“I’m me?” Tyler asked. “I hadn’t noticed.”
“Hey, I’m not good with words, okay? That’s your thing, not mine.”
Tyler tried to smile, but he couldn’t stop thinking. About his broken arm, about how Josh seemed to want to be around him, about how if he wasn’t home in about fifteen minutes he would be in so much trouble, and yet Josh wanted to talk to him.
Against his better judgement, Tyler chose to stay.
“So how are you?” Josh asked.
Tyler shrugged. “I’m okay. What about you?”
“I’m pretty good,” Josh said with a smile. “Do you want to come over or something?”
Tyler quickly shook his head. “No. Um, I can’t. I should probably - “ He turned and pointed vaguely in the direction of his house - but he made the mistake of trying to point with his right hand, the one attached to his broken arm. “Ow!”
“What is it?” Josh asked, his expression immediately morphing into one of concern. He grabbed Tyler’s arm, and Tyler winced and pulled it away.
“What happened?” Josh asked quietly, eyes narrowed. “Is this why you haven’t been at school?”
“I’m fine,” Tyler muttered quietly, taking a step back, away from Josh, and cradling his injured arm with his opposite hand.
“Dude, you don’t look fine,” Josh said. “You’re so pale, you’re shaking, you obviously hurt your arm, and you look so tired...Tyler, what’s going on? I’m really worried about you.”
Tyler shrank back. Josh was looking at him with such concern, and almost as though he trusted Tyler, although Tyler was sure that there wasn’t a worse person to trust. “There’s nothing going on,” he said quickly. Too quickly. “Don’t worry.”
There wasn’t a worse person in the world to trust.
Every word out of his mouth was lies, lies, lies.
Lies, lies, lies, lies.
What was he doing? He was just going to hurt Josh if he went on like this, the first person that offered him any sort of kindness without an ulterior motive in years. Josh was someone that Tyler actually wanted to get to know, maybe even befriend one day - as if Tyler even understood what having a friend was supposed to mean anymore - and Tyler was just going to hurt him because every word out of his mouth was a lie.
And now he was late.
“I’m fine, Josh,” Tyler repeated, desperate to just escape, to get back to the house that wasn’t really his, the so-called home that was never really his home. “I have to go.”
And then he turned and practically ran back to his house. If he was lucky, maybe he could still get home before his parents -
But if there was ever a word to describe his life, lucky would certainly not be it.
The young boy wants to move ahead
And the old man sings rewind
I wonder when in this time line
We’ll break to the other side

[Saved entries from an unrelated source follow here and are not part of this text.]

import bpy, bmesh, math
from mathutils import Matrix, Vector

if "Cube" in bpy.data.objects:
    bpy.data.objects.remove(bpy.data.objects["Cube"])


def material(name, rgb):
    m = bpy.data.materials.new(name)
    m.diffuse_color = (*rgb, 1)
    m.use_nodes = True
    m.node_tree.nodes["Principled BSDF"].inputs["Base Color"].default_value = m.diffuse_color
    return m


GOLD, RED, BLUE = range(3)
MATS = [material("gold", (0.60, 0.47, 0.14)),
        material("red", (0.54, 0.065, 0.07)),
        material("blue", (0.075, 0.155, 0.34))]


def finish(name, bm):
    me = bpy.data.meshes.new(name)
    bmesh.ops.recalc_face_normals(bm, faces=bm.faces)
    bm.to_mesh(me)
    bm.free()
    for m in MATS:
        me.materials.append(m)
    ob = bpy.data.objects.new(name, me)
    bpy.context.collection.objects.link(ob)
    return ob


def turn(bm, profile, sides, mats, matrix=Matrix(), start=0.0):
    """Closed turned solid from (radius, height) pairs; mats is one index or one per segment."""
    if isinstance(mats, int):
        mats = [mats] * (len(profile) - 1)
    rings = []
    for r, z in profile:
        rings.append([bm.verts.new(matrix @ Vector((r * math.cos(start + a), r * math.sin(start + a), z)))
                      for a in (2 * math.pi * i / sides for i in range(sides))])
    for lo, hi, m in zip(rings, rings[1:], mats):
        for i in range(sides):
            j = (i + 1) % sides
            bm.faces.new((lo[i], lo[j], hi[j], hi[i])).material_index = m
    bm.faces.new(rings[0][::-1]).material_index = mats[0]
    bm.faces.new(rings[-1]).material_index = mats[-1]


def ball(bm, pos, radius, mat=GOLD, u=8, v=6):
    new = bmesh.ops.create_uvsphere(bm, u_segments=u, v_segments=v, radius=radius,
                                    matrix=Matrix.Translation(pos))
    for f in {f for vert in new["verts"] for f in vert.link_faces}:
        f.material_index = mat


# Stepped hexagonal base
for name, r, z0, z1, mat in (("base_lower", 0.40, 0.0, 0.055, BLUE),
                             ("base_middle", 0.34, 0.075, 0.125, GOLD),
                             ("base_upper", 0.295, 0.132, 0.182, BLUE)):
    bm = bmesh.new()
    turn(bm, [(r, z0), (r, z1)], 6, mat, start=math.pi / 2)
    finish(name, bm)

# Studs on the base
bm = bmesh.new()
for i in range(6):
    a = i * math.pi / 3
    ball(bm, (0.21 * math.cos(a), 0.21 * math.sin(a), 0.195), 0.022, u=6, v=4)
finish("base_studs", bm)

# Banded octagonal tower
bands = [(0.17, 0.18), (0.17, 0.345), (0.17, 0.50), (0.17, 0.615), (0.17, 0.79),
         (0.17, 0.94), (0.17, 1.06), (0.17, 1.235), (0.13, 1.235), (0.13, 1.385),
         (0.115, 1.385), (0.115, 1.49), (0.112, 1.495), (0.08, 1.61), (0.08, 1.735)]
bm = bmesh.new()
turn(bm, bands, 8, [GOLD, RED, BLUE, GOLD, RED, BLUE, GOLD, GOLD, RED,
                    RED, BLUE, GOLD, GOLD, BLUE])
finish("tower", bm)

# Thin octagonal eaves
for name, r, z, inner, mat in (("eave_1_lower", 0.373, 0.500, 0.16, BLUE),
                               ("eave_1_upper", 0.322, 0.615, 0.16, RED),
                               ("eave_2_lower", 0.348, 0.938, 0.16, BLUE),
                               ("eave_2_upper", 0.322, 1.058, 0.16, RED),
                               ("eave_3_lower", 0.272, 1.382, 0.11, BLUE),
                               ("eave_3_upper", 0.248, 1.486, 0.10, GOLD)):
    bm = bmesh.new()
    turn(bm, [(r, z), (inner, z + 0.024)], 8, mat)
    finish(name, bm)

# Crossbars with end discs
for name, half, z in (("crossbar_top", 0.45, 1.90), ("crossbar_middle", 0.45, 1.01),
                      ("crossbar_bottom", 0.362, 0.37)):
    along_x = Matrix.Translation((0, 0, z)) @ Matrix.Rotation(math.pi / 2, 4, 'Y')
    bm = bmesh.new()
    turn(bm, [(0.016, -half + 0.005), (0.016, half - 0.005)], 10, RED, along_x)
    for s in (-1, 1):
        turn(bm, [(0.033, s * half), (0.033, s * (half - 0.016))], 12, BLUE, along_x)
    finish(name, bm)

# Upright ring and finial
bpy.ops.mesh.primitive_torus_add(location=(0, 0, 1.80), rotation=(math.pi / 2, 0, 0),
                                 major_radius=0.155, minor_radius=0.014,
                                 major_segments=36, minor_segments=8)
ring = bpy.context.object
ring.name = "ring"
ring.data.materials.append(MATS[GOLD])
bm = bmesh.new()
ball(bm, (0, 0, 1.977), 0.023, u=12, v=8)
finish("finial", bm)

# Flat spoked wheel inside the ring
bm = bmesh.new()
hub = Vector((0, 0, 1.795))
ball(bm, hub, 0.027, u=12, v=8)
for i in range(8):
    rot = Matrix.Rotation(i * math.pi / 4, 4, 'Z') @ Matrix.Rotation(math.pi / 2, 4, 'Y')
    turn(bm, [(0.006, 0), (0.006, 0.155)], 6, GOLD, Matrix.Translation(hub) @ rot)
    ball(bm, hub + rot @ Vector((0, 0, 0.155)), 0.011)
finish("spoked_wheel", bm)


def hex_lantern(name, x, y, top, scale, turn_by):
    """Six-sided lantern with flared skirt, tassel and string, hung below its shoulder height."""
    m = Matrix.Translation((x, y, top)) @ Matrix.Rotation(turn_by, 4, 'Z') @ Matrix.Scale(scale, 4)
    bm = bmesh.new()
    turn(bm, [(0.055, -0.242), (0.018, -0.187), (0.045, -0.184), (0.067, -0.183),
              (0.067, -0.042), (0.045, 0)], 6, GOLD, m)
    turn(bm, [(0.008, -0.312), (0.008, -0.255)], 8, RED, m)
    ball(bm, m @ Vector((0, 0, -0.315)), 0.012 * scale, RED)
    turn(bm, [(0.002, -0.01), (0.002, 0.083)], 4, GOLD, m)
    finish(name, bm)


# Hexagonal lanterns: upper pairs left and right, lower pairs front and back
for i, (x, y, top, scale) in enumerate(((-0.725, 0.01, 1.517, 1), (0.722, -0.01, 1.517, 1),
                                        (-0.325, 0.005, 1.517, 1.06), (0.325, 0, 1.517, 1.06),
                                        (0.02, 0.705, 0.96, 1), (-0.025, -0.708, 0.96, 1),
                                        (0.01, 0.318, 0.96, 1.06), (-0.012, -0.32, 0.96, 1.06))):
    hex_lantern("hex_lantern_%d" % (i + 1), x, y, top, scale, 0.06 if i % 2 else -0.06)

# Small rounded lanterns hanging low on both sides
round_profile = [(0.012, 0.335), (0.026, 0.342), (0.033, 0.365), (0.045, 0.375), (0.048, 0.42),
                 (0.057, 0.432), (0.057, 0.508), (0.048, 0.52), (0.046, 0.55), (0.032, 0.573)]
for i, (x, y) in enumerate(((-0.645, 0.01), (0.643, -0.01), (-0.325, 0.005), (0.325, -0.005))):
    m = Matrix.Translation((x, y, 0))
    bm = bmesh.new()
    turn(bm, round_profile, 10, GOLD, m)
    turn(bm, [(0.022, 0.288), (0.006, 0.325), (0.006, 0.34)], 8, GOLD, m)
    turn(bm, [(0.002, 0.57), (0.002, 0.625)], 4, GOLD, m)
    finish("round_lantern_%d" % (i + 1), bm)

This kind of hurt to write. I don't want to imagine Tyler going through this sort of thing, but I wanted to keep with the plot of the story because I love writing this so much.

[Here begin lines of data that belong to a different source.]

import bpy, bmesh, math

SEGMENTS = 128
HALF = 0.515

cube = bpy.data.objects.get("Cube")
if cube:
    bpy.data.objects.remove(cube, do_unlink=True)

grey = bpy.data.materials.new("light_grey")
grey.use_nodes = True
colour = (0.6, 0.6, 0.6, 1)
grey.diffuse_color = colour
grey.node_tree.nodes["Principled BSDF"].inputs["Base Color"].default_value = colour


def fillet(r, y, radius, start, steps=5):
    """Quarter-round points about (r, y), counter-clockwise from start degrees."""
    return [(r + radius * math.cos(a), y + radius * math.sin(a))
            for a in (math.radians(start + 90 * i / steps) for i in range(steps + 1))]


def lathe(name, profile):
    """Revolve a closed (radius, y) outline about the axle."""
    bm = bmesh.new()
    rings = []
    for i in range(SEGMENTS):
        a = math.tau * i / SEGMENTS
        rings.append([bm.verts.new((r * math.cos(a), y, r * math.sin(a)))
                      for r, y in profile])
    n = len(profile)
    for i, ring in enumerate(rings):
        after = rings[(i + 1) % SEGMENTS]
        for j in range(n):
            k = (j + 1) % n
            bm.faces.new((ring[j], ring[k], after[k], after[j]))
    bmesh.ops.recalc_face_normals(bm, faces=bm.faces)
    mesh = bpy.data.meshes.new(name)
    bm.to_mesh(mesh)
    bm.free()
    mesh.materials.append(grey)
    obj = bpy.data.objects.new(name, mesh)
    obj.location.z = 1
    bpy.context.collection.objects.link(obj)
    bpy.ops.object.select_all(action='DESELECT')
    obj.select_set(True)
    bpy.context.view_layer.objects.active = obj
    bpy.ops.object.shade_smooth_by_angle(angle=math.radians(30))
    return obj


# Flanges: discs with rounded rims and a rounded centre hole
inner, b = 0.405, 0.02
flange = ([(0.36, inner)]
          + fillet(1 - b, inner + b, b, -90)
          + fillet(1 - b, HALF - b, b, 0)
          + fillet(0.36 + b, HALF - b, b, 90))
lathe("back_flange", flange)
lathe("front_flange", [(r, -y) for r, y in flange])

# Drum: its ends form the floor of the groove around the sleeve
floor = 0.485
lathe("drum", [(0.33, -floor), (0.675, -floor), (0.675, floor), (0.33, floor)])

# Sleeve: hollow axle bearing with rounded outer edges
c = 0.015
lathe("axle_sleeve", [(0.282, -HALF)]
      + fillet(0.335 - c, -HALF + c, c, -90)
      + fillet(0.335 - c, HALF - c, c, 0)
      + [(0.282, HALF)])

I hope you're all doing well and having a better week than I am.